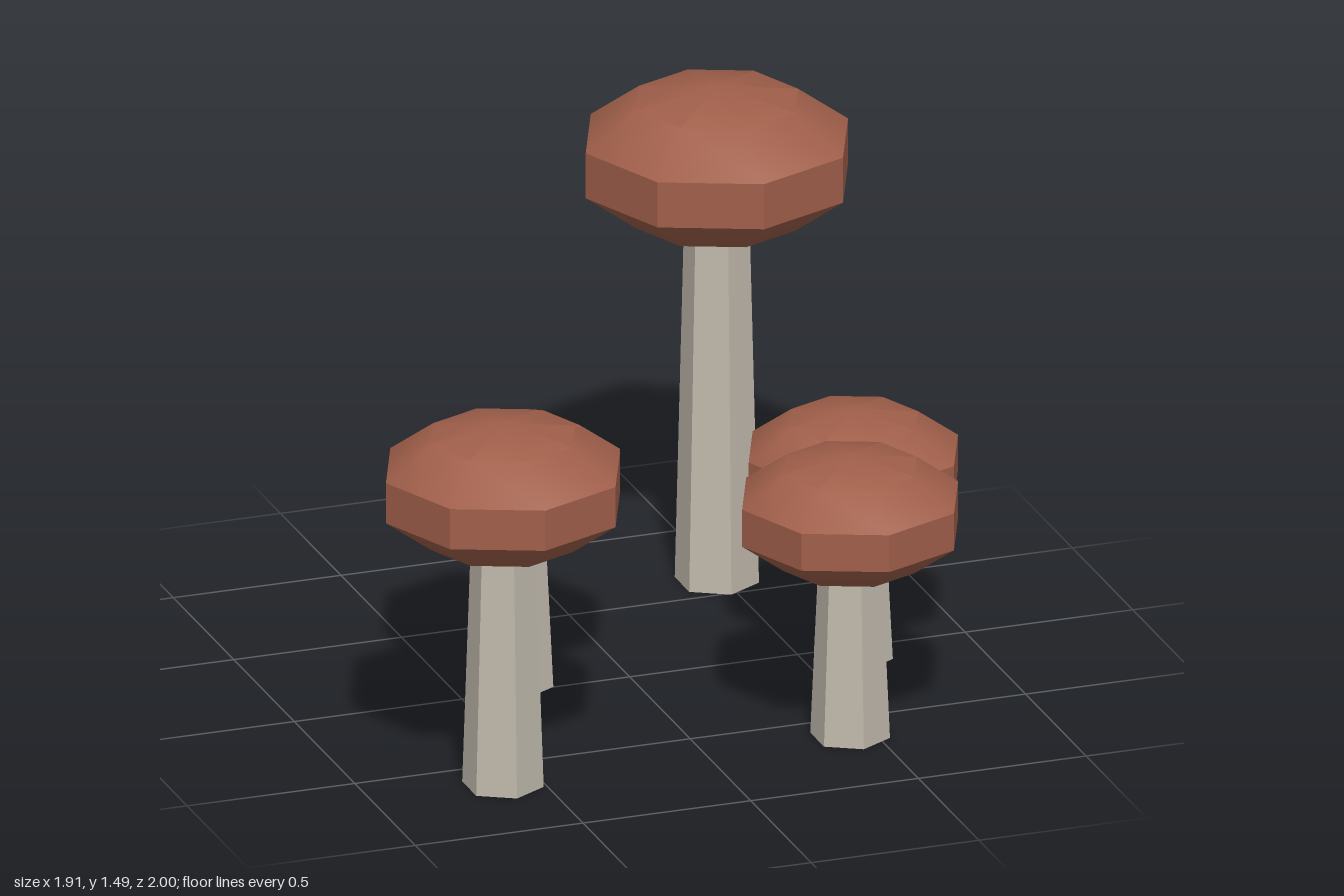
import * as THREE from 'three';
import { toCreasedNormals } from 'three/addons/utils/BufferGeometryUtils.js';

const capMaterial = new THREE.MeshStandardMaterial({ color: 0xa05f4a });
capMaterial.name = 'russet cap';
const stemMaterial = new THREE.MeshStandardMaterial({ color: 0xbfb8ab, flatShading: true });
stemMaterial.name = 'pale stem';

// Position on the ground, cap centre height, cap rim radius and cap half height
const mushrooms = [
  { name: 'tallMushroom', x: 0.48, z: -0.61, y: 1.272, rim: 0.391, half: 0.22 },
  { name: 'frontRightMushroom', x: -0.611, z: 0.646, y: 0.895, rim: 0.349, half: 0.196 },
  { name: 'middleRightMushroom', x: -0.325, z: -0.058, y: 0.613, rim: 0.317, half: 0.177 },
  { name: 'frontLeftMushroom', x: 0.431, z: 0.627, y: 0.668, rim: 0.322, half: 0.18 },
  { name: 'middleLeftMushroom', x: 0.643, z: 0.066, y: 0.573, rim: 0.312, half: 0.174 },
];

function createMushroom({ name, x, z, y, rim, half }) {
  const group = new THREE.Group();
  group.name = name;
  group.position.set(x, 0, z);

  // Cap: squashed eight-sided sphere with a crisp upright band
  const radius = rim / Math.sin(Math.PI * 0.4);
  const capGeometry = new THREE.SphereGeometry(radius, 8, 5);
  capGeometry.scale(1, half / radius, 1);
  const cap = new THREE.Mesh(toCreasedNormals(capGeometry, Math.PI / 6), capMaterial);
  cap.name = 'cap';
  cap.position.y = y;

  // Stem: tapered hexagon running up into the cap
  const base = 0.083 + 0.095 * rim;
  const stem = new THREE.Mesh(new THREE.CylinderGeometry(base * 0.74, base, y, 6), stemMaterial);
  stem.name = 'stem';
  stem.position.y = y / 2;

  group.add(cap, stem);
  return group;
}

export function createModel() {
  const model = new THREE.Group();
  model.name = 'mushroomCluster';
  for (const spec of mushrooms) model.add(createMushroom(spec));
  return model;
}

WORK TASK: Every line from the one containing "const model = new THREE.Group();" to the close of the records must be reproduced exactly. Include both ends and nothing more.

OUTPUT FOR THIS EXERCISE:
  const model = new THREE.Group();
  model.name = 'mushroomCluster';
  for (const spec of mushrooms) model.add(createMushroom(spec));
  return model;
}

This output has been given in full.